* [AIM OF THE EXERCISE]: Word for word, restate the lines from the start of the data below through the line containing "const jitter = (a)".

* [DATA SECTION]:
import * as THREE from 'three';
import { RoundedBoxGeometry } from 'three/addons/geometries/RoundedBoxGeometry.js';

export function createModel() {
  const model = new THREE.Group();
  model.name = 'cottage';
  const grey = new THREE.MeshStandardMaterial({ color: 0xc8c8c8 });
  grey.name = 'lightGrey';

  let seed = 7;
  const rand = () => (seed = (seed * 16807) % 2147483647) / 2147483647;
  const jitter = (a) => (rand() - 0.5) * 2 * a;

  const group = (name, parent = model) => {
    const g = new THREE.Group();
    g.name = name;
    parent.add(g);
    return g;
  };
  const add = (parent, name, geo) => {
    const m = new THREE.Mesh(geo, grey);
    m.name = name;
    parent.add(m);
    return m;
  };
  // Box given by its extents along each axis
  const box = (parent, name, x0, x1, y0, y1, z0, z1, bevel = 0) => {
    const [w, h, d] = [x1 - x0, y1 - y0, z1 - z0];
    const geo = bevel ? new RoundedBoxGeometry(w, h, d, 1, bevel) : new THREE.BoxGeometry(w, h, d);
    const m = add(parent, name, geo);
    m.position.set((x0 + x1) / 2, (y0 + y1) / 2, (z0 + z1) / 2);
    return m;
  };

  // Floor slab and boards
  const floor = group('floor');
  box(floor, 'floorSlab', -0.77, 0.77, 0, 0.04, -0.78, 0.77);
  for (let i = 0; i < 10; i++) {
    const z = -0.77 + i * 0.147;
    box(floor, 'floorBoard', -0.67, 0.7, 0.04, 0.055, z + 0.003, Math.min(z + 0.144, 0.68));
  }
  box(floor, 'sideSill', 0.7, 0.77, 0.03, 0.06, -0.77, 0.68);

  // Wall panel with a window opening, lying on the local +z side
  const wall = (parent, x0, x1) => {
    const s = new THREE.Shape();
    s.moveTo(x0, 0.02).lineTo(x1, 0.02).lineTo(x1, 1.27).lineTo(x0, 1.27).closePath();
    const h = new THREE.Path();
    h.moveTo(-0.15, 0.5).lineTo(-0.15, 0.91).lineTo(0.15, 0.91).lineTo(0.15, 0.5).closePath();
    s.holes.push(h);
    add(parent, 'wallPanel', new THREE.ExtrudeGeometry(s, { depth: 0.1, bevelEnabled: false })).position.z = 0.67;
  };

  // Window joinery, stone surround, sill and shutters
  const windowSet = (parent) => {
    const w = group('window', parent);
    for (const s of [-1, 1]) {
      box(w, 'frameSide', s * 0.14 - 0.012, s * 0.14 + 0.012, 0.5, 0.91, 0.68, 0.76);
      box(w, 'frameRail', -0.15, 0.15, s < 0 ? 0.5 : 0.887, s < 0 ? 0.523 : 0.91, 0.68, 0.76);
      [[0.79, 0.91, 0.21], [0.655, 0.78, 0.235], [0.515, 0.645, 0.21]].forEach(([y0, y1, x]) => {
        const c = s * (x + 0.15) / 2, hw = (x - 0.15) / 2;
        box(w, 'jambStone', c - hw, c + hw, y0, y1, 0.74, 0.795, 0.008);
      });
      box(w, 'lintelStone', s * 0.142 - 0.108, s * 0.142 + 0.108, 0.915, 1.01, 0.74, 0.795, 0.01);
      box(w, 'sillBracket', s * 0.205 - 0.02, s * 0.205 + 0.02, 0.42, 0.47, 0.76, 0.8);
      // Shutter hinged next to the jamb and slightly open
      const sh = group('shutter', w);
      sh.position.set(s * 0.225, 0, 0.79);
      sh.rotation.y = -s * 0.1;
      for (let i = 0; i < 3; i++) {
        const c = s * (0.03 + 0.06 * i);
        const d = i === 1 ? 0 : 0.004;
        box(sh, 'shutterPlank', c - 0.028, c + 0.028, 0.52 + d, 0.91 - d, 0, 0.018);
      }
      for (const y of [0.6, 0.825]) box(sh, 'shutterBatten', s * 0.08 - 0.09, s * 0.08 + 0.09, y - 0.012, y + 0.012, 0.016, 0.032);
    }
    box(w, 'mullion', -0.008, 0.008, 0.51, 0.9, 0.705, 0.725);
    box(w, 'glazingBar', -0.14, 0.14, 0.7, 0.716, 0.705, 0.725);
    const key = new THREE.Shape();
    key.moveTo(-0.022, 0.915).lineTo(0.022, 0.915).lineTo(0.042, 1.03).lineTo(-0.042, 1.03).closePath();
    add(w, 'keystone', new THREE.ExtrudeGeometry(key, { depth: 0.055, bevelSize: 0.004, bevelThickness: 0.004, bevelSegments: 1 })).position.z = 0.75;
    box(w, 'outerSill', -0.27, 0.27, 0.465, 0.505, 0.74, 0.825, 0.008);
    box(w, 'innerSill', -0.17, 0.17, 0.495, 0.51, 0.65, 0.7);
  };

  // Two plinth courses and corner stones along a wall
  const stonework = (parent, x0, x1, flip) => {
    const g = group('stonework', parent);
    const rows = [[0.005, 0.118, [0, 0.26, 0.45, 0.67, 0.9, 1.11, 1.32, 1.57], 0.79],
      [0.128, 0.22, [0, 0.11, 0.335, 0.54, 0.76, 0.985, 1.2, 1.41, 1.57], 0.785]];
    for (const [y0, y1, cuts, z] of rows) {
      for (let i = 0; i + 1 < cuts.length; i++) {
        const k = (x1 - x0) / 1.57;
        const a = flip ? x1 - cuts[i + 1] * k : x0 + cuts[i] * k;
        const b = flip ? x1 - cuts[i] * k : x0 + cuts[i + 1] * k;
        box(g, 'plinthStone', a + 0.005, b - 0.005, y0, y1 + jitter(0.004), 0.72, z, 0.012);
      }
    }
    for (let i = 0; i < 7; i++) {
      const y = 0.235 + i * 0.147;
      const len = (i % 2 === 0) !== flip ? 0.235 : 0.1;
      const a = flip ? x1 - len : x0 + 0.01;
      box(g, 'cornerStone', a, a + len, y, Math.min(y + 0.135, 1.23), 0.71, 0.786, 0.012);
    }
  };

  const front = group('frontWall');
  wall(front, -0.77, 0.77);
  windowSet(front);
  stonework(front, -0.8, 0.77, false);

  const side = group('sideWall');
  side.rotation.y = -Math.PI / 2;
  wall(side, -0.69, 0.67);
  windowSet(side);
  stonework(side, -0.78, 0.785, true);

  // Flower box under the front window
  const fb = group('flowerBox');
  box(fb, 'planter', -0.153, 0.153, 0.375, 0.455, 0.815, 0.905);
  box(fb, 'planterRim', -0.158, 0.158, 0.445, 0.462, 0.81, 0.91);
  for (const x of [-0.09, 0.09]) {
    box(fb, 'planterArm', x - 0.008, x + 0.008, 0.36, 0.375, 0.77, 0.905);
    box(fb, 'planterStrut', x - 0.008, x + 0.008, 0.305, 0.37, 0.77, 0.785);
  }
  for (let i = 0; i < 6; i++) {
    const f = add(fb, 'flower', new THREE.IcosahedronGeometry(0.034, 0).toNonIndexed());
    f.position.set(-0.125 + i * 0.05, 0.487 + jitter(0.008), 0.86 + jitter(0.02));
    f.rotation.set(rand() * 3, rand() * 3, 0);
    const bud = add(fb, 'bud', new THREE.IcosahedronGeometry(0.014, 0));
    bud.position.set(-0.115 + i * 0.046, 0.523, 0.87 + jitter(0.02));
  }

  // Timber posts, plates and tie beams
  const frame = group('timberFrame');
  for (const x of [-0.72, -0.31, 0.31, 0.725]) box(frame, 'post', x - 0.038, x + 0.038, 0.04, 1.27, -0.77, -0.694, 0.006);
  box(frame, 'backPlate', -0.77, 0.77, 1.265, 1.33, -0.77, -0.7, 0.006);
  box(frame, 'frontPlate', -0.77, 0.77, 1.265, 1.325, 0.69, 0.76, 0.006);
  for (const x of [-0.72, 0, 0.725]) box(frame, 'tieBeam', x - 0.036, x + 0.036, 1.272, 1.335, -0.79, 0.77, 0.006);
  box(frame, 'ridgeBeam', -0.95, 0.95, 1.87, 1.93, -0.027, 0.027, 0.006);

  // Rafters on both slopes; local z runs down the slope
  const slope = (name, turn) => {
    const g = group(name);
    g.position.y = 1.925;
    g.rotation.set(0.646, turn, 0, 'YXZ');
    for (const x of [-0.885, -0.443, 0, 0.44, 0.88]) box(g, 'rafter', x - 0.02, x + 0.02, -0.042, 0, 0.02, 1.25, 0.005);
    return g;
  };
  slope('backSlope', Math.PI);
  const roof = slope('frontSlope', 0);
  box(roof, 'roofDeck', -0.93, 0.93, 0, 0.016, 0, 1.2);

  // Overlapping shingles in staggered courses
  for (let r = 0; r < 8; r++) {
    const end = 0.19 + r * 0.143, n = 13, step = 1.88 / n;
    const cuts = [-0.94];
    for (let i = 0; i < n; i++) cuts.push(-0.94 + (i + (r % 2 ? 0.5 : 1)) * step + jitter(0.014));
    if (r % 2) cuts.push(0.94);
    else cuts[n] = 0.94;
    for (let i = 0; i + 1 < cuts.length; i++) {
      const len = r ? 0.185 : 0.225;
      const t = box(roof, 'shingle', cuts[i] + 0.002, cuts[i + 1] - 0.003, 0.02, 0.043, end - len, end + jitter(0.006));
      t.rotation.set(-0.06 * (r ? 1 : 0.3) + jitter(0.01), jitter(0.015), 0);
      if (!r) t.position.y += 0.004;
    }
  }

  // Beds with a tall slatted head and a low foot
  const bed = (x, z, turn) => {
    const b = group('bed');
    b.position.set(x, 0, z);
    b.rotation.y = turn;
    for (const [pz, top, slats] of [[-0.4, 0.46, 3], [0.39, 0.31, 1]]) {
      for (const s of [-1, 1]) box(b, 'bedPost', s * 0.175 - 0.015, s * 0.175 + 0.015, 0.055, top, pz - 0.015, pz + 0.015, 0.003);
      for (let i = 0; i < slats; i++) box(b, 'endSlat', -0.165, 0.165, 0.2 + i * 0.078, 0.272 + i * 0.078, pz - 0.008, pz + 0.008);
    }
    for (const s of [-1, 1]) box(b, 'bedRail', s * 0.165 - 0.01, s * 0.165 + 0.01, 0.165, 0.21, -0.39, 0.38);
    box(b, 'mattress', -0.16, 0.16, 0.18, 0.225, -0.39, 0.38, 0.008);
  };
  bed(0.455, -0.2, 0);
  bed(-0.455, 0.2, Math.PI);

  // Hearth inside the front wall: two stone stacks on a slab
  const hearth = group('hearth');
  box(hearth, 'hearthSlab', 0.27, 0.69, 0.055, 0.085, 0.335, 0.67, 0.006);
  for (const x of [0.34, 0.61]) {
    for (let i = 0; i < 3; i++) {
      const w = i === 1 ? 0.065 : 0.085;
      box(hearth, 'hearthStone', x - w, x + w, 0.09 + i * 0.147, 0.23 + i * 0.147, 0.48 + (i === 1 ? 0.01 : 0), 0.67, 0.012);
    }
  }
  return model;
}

* [RESPONSE AREA]:
import * as THREE from 'three';
import { RoundedBoxGeometry } from 'three/addons/geometries/RoundedBoxGeometry.js';

export function createModel() {
  const model = new THREE.Group();
  model.name = 'cottage';
  const grey = new THREE.MeshStandardMaterial({ color: 0xc8c8c8 });
  grey.name = 'lightGrey';

  let seed = 7;
  const rand = () => (seed = (seed * 16807) % 2147483647) / 2147483647;
  const jitter = (a) => (rand() - 0.5) * 2 * a;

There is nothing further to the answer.